Less than a year ago, meal-kit delivery service Blue Apron — co-founded by now CEO Matthew Salzberg — was one of the darlings of the startup community. Investors were salivating over the company’s long-anticipated public offering, which was finally announced on June 1. However, two weeks before the IPO, Blue Apron’s prospects suddenly took a turn for the worst as e-commerce giant Amazon announced it would purchase posh supermarket chain Whole Foods, with the ostensible purpose of directly competing with Blue Apron. Shares of Blue Apron, which were expected to debut as high as $17 per share, debuted at $10 per share. As of the time of this writing, shares of APN are down over 40% since the IPO. After fellow co-founder Matthew Wadiak left in late July, Salzberg was left at the helm of a company that may not have long to live. In August, just over a month after the IPO, the fledgling startup announced plans to cut more than 1,200 employees — nearly one-quarter of its staff.

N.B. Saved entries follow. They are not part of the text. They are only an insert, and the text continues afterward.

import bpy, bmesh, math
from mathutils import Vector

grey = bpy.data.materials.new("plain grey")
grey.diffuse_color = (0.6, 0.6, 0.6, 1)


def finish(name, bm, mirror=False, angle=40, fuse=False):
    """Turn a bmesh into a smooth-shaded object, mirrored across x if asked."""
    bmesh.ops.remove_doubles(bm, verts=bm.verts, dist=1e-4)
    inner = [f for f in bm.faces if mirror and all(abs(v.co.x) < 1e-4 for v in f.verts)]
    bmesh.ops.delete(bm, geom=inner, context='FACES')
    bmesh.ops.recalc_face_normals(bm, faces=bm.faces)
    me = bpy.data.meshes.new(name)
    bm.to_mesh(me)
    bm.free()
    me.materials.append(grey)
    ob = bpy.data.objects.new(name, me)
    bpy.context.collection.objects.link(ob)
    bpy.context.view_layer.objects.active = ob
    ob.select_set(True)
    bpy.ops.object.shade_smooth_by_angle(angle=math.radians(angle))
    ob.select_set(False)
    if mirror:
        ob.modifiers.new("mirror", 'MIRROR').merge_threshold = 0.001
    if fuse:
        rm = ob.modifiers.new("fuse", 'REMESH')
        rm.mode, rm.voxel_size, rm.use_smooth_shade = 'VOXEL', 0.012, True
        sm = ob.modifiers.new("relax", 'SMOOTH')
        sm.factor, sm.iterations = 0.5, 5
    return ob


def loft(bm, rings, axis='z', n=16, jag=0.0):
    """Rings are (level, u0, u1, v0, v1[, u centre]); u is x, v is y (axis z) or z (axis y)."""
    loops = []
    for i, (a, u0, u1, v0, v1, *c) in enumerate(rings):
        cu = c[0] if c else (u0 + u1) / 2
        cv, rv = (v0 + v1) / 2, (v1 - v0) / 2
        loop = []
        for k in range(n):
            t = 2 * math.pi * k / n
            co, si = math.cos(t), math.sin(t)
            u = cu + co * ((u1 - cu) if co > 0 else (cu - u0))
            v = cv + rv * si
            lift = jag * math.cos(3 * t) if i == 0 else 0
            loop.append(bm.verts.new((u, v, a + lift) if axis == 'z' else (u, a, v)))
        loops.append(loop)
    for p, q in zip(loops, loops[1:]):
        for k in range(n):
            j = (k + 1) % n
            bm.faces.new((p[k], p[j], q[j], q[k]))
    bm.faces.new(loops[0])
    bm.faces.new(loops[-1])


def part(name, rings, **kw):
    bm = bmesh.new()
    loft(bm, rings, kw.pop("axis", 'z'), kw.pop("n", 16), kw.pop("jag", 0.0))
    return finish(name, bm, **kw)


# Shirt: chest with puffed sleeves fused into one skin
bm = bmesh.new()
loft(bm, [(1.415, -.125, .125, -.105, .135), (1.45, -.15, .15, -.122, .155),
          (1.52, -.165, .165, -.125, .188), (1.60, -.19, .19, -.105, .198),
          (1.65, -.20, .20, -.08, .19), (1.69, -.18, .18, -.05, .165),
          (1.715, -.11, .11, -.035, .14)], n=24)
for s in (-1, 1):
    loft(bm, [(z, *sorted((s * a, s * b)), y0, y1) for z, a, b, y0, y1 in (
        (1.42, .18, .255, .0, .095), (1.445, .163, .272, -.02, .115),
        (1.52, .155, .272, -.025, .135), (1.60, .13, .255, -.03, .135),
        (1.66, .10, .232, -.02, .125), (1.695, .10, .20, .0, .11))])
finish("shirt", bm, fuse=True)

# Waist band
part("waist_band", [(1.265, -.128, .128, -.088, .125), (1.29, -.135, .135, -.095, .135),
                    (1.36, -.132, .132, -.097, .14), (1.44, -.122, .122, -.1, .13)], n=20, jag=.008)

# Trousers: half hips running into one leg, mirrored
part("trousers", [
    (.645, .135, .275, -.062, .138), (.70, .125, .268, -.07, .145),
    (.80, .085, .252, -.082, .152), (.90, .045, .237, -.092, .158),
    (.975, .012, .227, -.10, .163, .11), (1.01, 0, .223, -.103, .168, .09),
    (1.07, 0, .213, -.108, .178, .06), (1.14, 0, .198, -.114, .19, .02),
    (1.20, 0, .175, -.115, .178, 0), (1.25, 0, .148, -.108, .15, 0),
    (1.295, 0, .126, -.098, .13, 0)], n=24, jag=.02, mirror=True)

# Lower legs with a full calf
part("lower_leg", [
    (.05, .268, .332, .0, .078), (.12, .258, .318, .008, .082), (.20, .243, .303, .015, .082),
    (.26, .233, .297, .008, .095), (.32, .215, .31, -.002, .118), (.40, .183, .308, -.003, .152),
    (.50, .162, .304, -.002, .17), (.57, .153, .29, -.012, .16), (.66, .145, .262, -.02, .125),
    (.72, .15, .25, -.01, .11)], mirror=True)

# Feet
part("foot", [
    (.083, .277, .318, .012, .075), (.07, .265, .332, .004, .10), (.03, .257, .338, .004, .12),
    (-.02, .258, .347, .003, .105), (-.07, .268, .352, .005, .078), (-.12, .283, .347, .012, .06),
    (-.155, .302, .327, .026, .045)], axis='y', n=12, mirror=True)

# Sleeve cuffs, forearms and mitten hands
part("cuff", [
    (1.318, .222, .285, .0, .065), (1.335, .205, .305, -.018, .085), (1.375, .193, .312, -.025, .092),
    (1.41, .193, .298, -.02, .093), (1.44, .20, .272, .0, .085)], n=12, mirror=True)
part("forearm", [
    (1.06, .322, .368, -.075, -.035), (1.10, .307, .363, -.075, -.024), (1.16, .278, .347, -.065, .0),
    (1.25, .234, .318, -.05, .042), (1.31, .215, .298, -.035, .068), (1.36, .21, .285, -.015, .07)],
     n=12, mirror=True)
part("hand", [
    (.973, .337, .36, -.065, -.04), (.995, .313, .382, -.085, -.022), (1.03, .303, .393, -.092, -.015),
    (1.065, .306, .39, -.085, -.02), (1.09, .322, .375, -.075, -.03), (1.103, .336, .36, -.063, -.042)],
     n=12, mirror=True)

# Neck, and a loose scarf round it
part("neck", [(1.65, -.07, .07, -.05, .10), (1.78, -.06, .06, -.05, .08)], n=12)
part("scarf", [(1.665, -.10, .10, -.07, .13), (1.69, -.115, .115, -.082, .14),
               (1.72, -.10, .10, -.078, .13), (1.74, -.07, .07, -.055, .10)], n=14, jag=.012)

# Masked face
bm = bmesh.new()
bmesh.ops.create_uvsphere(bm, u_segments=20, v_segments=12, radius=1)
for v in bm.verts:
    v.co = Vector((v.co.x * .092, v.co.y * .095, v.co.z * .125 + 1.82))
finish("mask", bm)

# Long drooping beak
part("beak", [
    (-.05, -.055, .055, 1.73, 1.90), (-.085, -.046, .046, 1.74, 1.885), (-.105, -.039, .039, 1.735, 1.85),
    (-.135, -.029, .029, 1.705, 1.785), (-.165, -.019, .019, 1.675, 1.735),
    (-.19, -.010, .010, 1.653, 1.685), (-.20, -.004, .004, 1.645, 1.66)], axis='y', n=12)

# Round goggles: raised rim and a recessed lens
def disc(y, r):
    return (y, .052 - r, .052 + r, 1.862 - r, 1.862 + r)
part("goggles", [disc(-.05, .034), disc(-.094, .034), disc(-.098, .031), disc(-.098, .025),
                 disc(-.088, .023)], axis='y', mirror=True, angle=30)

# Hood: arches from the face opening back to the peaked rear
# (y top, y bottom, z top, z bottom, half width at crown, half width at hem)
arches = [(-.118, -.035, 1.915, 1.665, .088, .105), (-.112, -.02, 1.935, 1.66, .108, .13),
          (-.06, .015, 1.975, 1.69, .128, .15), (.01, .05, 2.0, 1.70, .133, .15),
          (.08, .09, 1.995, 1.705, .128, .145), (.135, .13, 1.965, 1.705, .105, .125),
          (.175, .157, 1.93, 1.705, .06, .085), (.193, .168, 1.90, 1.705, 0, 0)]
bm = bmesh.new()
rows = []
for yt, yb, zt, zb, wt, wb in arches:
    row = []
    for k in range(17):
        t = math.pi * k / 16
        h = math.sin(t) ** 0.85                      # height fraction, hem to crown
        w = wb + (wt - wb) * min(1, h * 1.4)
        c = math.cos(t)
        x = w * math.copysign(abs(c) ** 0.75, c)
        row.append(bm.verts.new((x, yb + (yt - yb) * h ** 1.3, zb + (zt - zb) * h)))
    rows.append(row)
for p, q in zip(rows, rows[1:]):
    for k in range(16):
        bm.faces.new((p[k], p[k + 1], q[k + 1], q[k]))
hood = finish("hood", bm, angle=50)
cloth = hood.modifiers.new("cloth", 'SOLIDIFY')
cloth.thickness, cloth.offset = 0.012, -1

Source: Ampatent / Wikimedia Commons

14. Hope Solo
> Occupation: Professional soccer player

After gaining fame and notoriety as the best female goalkeeper in the world through numerous Olympics and World Cup appearances, Hope Solo made headlines again in August 2016 when she was suspended from the U.S. women’s national soccer team for six months. The suspension was the result of negative comments Solo made against the Swedish women’s soccer team. Many speculate it was really the result of a series of transgressions — including offensive tweets, comments, and an arrest for domestic violence in June 2014 — that have embroiled Solo in controversy in recent years. While the suspension expired in late February 2017, Solo has yet to rejoin the U.S. team.

Source: Astenbeck Capital Management

15. Andy Hall
> Occupation: Hedge fund manager
Andrew Hall, known as “God” in the hedge fund community for his investing talent, had one of the largest funds in the world. That was the case until early August, when Hall announced he would be closing up shop at his primary fund at Astenbeck Capital Management. When oil prices plummeted in the summer of 2014, Hall and his fund held firm that it was only a matter of time before prices would rebound. But they continued to plummet, dipping below $30 a barrel in 2016 for the first time in over a decade. Prices have risen slightly since, but as of early August the price of crude is still at less than half what it was three years ago. Hall finally abandoned his bullish position on oil in July 2017, but it was too little, far too late.